sample) is about 40% of the cost of the 60K chip.
Communication with all international groups and individuals is excellent.
The periodic Pig Genome Update has now published 115 issues and has
been distributed electronically to over 2000 people worldwide.
Travel and Meeting Support:
Some conferences have received support funding from the Coordinator.
Travel of some scientists was partially funded to attend important pig
gene mapping meetings.
2013 Activities: The goals are to help support all of the objectives
of this project. Major activities include helping facilitate collection of
phenotypes and sharing use of the 60K and 8 K SNP chips in the future.
Further development of shared populations is ongoing. New bioinformatic
tools will also be developed with help of the bioinformatics team.
Constructive suggestions from researchers to help this coordination and
facilitation program grow and succeed are appreciated. NRSP8 is being
revised and contributions from members of the pig genome community are
This coordinator's report marks the last planned yearly report that will be
issued by myself. After 20 years it is time for a change of leadership in
the Swine Genome Coordination program and I will be stepping down September
30, 2013 if a replacement can be chosen. We as a community should be quite
proud of all we have accomplished. This work has gone from discovering
microsatellite markers, genes and initial QTL to having a pig genome
sequence, gene markers used in industry and a much better understanding of
the genetic control of the traits of interest in the pig. As Coordinator
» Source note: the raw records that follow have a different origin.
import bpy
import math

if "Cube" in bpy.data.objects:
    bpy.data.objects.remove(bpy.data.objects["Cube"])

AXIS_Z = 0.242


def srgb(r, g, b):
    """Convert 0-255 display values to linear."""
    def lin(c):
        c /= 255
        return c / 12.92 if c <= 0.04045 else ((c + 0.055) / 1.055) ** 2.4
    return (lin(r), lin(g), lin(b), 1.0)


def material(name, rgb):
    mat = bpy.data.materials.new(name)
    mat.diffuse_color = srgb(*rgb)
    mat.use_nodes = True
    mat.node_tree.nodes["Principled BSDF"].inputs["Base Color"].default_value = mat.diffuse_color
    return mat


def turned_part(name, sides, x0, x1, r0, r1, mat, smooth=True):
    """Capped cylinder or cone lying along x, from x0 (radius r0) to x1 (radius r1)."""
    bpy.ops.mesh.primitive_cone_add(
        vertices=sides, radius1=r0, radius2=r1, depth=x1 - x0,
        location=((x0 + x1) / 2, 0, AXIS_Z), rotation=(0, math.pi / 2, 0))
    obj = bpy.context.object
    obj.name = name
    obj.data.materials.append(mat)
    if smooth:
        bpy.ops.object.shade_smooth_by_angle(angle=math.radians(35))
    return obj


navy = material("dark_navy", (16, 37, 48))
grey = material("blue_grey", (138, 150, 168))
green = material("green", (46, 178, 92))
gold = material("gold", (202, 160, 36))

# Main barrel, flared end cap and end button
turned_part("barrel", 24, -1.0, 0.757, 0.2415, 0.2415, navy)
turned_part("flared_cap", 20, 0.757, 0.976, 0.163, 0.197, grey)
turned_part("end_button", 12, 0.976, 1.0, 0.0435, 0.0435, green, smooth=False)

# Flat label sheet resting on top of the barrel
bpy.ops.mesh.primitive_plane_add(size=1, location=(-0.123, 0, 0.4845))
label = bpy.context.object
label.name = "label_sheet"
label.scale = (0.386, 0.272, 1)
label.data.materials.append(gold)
I have tried to help facilitate these activities and thanks to many, many
colleagues around the US and the world we have been successful. I thank each
of you for your help and support and for your friendship in these matters.
I pledge to help the next Coordinator continue to work with our community
and I wish whoever is chosen great success.
U.S. Pig Genome Coordinator
2255 Kildee Hall, Department of Animal Science
Iowa State University
Ames, Iowa 50011
Phone: 515-294-6202, Fax: 515-294-2401
© US Pig Genome Coordination Program